A no-brainer with Sanderson’s talent would be to give the player a dedicated campaign. This would be the perfect opportunity to explore the world of Moonbreaker, meet the eclectic cast of characters, and discover the turmoil of fighting over Cinder. Sadly, there is no campaign mode, leaving the player to seek out what little scraps of narrative and lore they can find. Another small factor that detracts from the narrative is the unit Culture, as there are no restrictions on what units you can select. This almost makes having factions in the game pointless, as you can pick and choose your roster regardless of whether they are friends or foes in the lore.
Score: 2.5/5 Stars
Moonbreaker’s UI is one of its most lacking elements, both during matches and when navigating the menu. This is most egregious when battling, as you must individually highlight or click on a unit to see its abilities, movement range, etc. In addition, when navigating the arena, there is no way to see if you are moving into enemy range outside of hovering over an enemy and trying to memorize its range.

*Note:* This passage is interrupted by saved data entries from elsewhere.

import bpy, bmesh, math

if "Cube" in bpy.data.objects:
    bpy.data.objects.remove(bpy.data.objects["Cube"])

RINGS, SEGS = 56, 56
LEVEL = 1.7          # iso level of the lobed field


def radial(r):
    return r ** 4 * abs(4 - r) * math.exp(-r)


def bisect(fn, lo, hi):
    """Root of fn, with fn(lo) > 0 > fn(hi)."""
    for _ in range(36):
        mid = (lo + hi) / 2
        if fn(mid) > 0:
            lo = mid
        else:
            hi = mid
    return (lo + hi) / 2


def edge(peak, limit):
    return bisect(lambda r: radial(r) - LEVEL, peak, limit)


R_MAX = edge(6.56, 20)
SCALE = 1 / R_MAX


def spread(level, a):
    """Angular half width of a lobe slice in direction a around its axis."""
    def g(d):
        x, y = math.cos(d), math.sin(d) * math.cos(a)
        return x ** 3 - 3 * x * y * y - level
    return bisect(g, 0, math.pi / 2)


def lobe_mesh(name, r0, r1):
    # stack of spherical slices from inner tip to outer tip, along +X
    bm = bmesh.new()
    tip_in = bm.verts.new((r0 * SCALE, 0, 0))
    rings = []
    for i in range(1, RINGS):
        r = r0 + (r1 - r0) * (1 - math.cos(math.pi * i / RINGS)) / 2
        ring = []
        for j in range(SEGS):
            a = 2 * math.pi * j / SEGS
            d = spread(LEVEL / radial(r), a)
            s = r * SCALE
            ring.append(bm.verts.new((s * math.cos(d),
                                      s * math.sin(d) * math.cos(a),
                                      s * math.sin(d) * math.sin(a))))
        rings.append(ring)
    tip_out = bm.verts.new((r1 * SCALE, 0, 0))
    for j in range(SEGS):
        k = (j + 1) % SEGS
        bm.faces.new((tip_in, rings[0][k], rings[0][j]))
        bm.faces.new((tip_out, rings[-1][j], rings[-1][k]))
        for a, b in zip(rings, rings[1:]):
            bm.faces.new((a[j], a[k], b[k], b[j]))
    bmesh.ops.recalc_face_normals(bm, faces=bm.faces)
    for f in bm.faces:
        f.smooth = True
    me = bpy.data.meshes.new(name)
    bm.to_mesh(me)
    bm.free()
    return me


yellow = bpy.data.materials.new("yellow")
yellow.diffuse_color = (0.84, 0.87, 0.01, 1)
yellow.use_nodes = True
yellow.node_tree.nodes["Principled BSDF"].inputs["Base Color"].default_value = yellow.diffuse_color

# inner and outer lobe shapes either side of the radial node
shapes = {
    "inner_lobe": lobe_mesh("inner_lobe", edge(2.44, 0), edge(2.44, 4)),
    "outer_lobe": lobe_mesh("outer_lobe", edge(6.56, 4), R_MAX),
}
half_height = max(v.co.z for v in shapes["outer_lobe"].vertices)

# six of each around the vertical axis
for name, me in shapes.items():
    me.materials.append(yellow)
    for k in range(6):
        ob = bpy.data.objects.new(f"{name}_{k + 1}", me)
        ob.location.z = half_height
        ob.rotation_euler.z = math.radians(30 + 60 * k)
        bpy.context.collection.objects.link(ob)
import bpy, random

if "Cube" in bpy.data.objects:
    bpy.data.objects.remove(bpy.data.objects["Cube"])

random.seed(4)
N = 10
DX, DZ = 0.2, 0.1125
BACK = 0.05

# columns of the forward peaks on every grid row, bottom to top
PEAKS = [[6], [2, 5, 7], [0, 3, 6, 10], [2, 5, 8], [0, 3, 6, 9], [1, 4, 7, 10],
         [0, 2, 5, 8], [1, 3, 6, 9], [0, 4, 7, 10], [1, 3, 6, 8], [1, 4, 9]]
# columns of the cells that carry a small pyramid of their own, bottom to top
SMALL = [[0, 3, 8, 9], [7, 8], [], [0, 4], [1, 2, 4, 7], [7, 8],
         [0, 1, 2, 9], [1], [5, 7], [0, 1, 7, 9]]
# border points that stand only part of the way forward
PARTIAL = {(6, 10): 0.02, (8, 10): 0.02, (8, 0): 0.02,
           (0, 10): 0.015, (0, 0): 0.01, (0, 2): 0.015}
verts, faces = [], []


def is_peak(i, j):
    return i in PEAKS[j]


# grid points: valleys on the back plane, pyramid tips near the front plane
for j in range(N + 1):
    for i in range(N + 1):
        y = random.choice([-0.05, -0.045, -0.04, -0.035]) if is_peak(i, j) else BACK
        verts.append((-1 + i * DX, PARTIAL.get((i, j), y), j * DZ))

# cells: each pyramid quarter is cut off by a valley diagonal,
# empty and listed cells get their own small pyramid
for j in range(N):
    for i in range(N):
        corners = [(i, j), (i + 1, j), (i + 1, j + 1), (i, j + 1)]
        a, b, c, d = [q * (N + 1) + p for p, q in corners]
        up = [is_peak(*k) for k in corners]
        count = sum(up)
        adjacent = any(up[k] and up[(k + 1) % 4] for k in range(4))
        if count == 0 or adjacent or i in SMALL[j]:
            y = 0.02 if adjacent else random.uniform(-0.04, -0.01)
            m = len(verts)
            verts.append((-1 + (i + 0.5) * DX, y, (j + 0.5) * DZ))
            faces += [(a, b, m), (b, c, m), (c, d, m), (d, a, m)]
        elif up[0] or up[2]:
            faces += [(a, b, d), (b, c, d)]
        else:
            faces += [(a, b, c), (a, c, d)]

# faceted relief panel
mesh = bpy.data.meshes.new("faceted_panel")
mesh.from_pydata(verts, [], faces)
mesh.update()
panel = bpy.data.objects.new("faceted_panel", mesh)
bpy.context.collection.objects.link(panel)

UI suffers outside of battle, too, as navigating Moonbreaker’s menu feels clunky and outdated. Every action must be done with the mouse; actions you’d expect to perform with a key press are absent. The expectation of pressing the Esc key to back out of a menu instead opens up the primary settings. This is a minor inconvenience, but when coupled with the UI’s other issues, it becomes odd that a game launching in 2022 feels this dated to navigate.
Score: 2.5/5 Stars
Verdict – Wait for updates or full release
Moonbreaker has high ambitions but is ultimately an average attempt at a digital tabletop experience. The core of Moonbreaker is solid, but the surrounding aspects, such as its wild RNG, lack of a dedicated narrative, poor camera controls, and outdated UI, hold it back. Considering all of this comes wrapped in a $30 asking price followed by microtransactions, one has to ask if Moonbreaker was ready for release, even in early access. All things considered, Moonbreaker is a fun experience, but we recommend waiting for it to receive updates regarding content and quality of life patches.
For more information on Moonbreaker, check out 10 things we’d like to see added or changed in Moonbreaker and Moonbreaker Best Assists Tier List – Best Assists to Use on GameTips.PRO.